Cove National Park has a rich history of Aboriginal and early European
settlements. Three early settlers' buildings still exist in the
Park, Bakers Cottage, Jenkins Kitchen and Schwartz Homestead.
Heritage Walk to see them.
Bakers Cottage, built in 1865, has been renovated in 2009.
The cost was
$40,000, coming from HAMP (the Heritage Asset Maintenance Program)
funding, and DECC internal funding.
The works included
the installation of windows and doors, repointing old mortar joints,
the removal of the concrete block and sink stand behind the building,
the replacement of timber lintels inside the building, the replacement
of barge boards and installation of new guttering, down pipes and
flashing; the stabilisation of one of the corners over building
to prevent subsidence and the restoration of the old chimney. All
work was supervised by Lane Cove National Park ranger Andrew Duffy
and DECC Cultural heritage officers.
here to see more photos of the 'new' Bakers Cottage.
Lane Cove National Park was officially opened in October, 1938.
Before this, much stonework construction was done to make the park
accessible and enjoyable.
The work began in
1937 on the construction of the weir and Riverside
Drive as an unemployment
relief project. Work
continued until 1940, with stone to construct the weir, boatshed,
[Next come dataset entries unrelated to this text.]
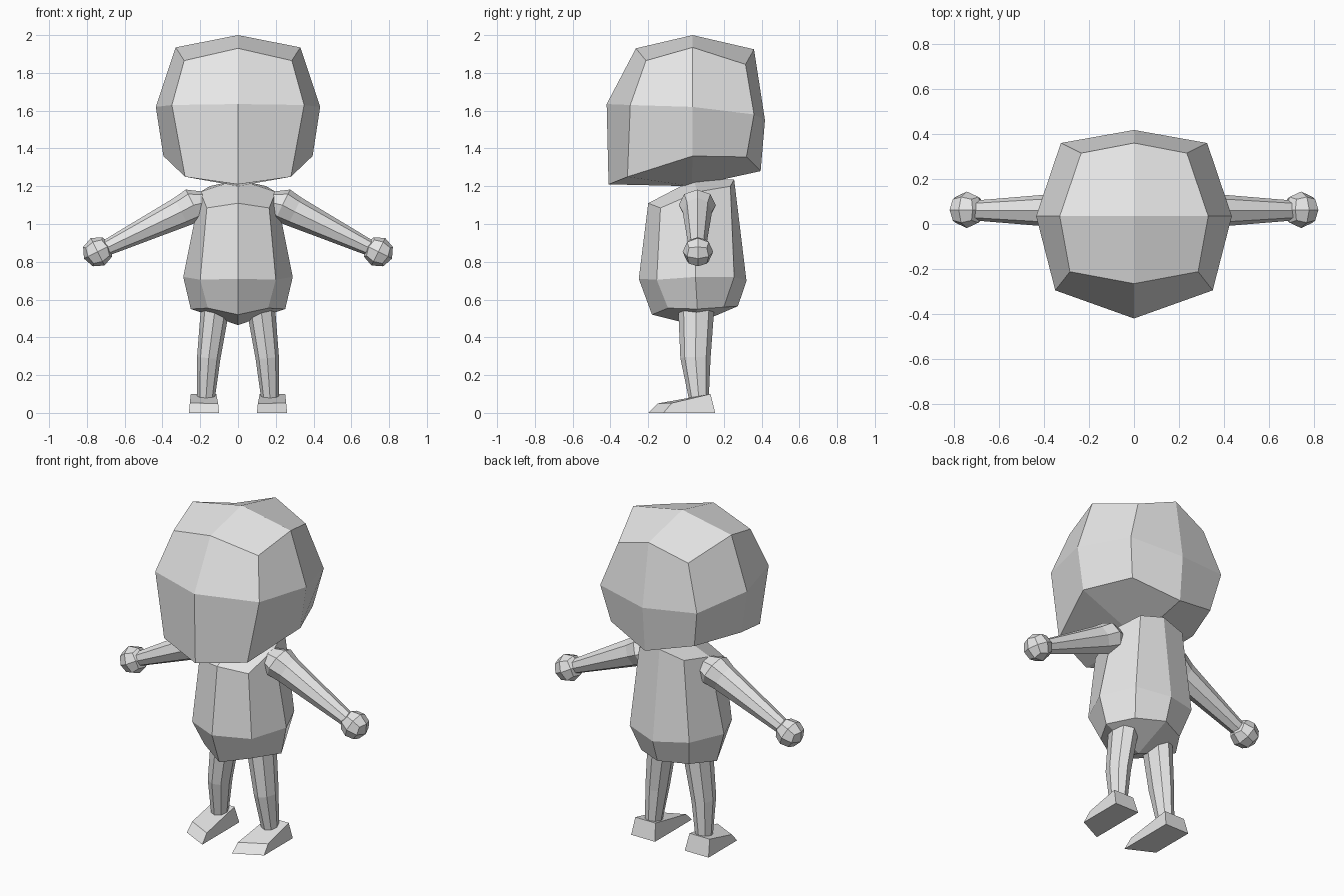
import bpy, bmesh
from math import sin, cos, pi, atan2
from mathutils import Vector, Matrix

if "Cube" in bpy.data.objects:
    bpy.data.objects.remove(bpy.data.objects["Cube"])

grey = bpy.data.materials.new("light grey")
grey.diffuse_color = (0.8, 0.8, 0.8, 1)
grey.use_nodes = True
grey.node_tree.nodes["Principled BSDF"].inputs["Base Color"].default_value = grey.diffuse_color


def finish(name, bm):
    bmesh.ops.recalc_face_normals(bm, faces=bm.faces)
    mesh = bpy.data.meshes.new(name)
    bm.to_mesh(mesh)
    bm.free()
    mesh.materials.append(grey)
    ob = bpy.data.objects.new(name, mesh)
    bpy.context.collection.objects.link(ob)


def loft(name, start, rings, end):
    """Skin eight-sided rings and close both ends with four quads round a centre."""
    bm = bmesh.new()
    rows = [[bm.verts.new(p) for p in r] for r in rings]
    for a, b in zip(rows, rows[1:]):
        for i in range(8):
            j = (i + 1) % 8
            bm.faces.new((a[i], a[j], b[j], b[i]))
    for centre, r in ((start, rows[0]), (end, rows[-1])):
        c = bm.verts.new(centre)
        for i in range(0, 8, 2):
            bm.faces.new((c, r[i], r[i + 1], r[(i + 2) % 8]))
    finish(name, bm)


def full(half):
    """Mirror a half ring (front, corner, side, corner, back) across x."""
    return half + [(-x, y, z) for x, y, z in reversed(half[1:4])]


def limb(name, side, stations, tilt, tip0, tip1):
    """Tapered limb from (x, y, z, radius across, radius in y); tilt lies in the xz plane."""
    u = Vector((cos(tilt), 0, sin(tilt)))
    rings = []
    for x, y, z, ru, ry in stations:
        ring = [Vector((x, y, z)) + u * ru * cos(k * pi / 4)
                + Vector((0, ry * sin(k * pi / 4), 0)) for k in range(8)]
        rings.append([(side * p.x, p.y, p.z) for p in ring])
    loft(name, (side * tip0[0], tip0[1], tip0[2]), rings,
         (side * tip1[0], tip1[1], tip1[2]))


# Head
loft("head", (0, 0.03, 1.2), [full(h) for h in (
    [(0, -0.41, 1.21), (0.28, -0.31, 1.25), (0.395, 0.035, 1.36),
     (0.28, 0.32, 1.355), (0, 0.395, 1.28)],
    [(0, -0.42, 1.635), (0.35, -0.295, 1.63), (0.435, 0.035, 1.62),
     (0.325, 0.36, 1.58), (0, 0.418, 1.55)],
    [(0, -0.265, 1.93), (0.285, -0.212, 1.865), (0.33, 0.035, 1.935),
     (0.235, 0.315, 1.845), (0, 0.36, 1.925)])], (0, 0.035, 2.0))

# Body
loft("body", (0, 0.04, 0.465), [full(h) for h in (
    [(0, -0.18, 0.52), (0.16, -0.095, 0.555), (0.25, 0.06, 0.55),
     (0.16, 0.2, 0.56), (0, 0.275, 0.565)],
    [(0, -0.25, 0.71), (0.2, -0.155, 0.705), (0.29, 0.05, 0.72),
     (0.2, 0.255, 0.72), (0, 0.32, 0.70)],
    [(0, -0.2, 1.11), (0.165, -0.135, 1.085), (0.2, 0.06, 1.17),
     (0.15, 0.235, 1.2), (0, 0.255, 1.235)])], (0, 0.04, 1.235))

arm_angle = atan2(-0.215, 0.43)

for side, word in ((1, "right"), (-1, "left")):
    # Arm with a rounded shoulder
    limb(word + "_arm", side,
         [(0.17, 0.06, 1.115, 0.065, 0.065), (0.235, 0.06, 1.1, 0.092, 0.098),
          (0.30, 0.06, 1.065, 0.083, 0.078), (0.70, 0.06, 0.872, 0.042, 0.045)],
         arm_angle + pi / 2, (0.14, 0.06, 1.13), (0.72, 0.06, 0.862))

    # Hand: cube divided once and rounded
    bm = bmesh.new()
    bmesh.ops.create_cube(bm, size=2)
    bmesh.ops.subdivide_edges(bm, edges=bm.edges[:], cuts=1, use_grid_fill=True)
    turn = Matrix.Rotation(-arm_angle, 3, 'Y')
    for v in bm.verts:
        p = turn @ (v.co.normalized() * 0.081)
        v.co = (side * (p.x + 0.743), p.y + 0.063, p.z + 0.853)
    finish(word + "_hand", bm)

    # Leg
    limb(word + "_leg", side,
         [(0.115, 0.055, 0.60, 0.078, 0.098), (0.155, 0.05, 0.29, 0.062, 0.08),
          (0.17, 0.068, 0.07, 0.046, 0.052)],
         0.1, (0.115, 0.055, 0.62), (0.17, 0.068, 0.06))

    # Foot: wedge with a slanted toe
    sole = [(0.10, -0.2, 0), (0.26, -0.12, 0), (0.26, 0.155, 0), (0.10, 0.155, 0)]
    upper = [(0.105, -0.15, 0.05), (0.255, -0.075, 0.052),
             (0.25, 0.13, 0.1), (0.115, 0.13, 0.1)]
    bm = bmesh.new()
    lo, hi = [[bm.verts.new((side * x, y, z)) for x, y, z in r] for r in (sole, upper)]
    bm.faces.new(lo)
    bm.faces.new(hi)
    for i in range(4):
        j = (i + 1) % 4
        bm.faces.new((lo[i], lo[j], hi[j], hi[i]))
    finish(word + "_foot", bm)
ambulance room, Porters Bridge, Delhi Road and De Burghs Bridge
entrance gates, retaining walls and other facilities being quarried
on the park. The
stone came from quarries within the park, at Porters Creek, Carters
Creek, De Burghs Bridge and behind Jenkins Kitchen, as well as from
cuts in the road and other minor quarries.
Bridge is a particularly impressive example of the stonework, with
the concrete road surface supported on piers of ornamental stone
with matching wing walls, parapet, and end piers.
In 1999 a fish ladder
was built at the weir to assist the migration of Australian Bass
between the upstream freshwater section and the brackish water below,
where they breed. It was extended in 2009.
here for more details and photos of the fish ladder.
You will usually find a range of water birds fishing in
the river, while large birds can be seen in any icnic area or along
the roads. If you venture quietly onto the bush tracks, especially
near the shelter of dense bushes, you will often find tiny birds
such as Blue Wrens and Red-browed Firetails, as well as the skinks
and 'dragons' that inhabit the park.
There are hundreds
of species of flowers in Lane Cove National Park. Habitats range
from deep shale soils where you'll find Sydney Bluegums and Blackbutts,
to semi-rainforest areas along creek gullies, to dry sandstone ridges
where the most colourful plants grow. There's always something flowering
in the park, even in the middle of Winter.
flowering at the moment
Click here to find out
built 1865, revamped 2009
Example of stonework constructed during the Depression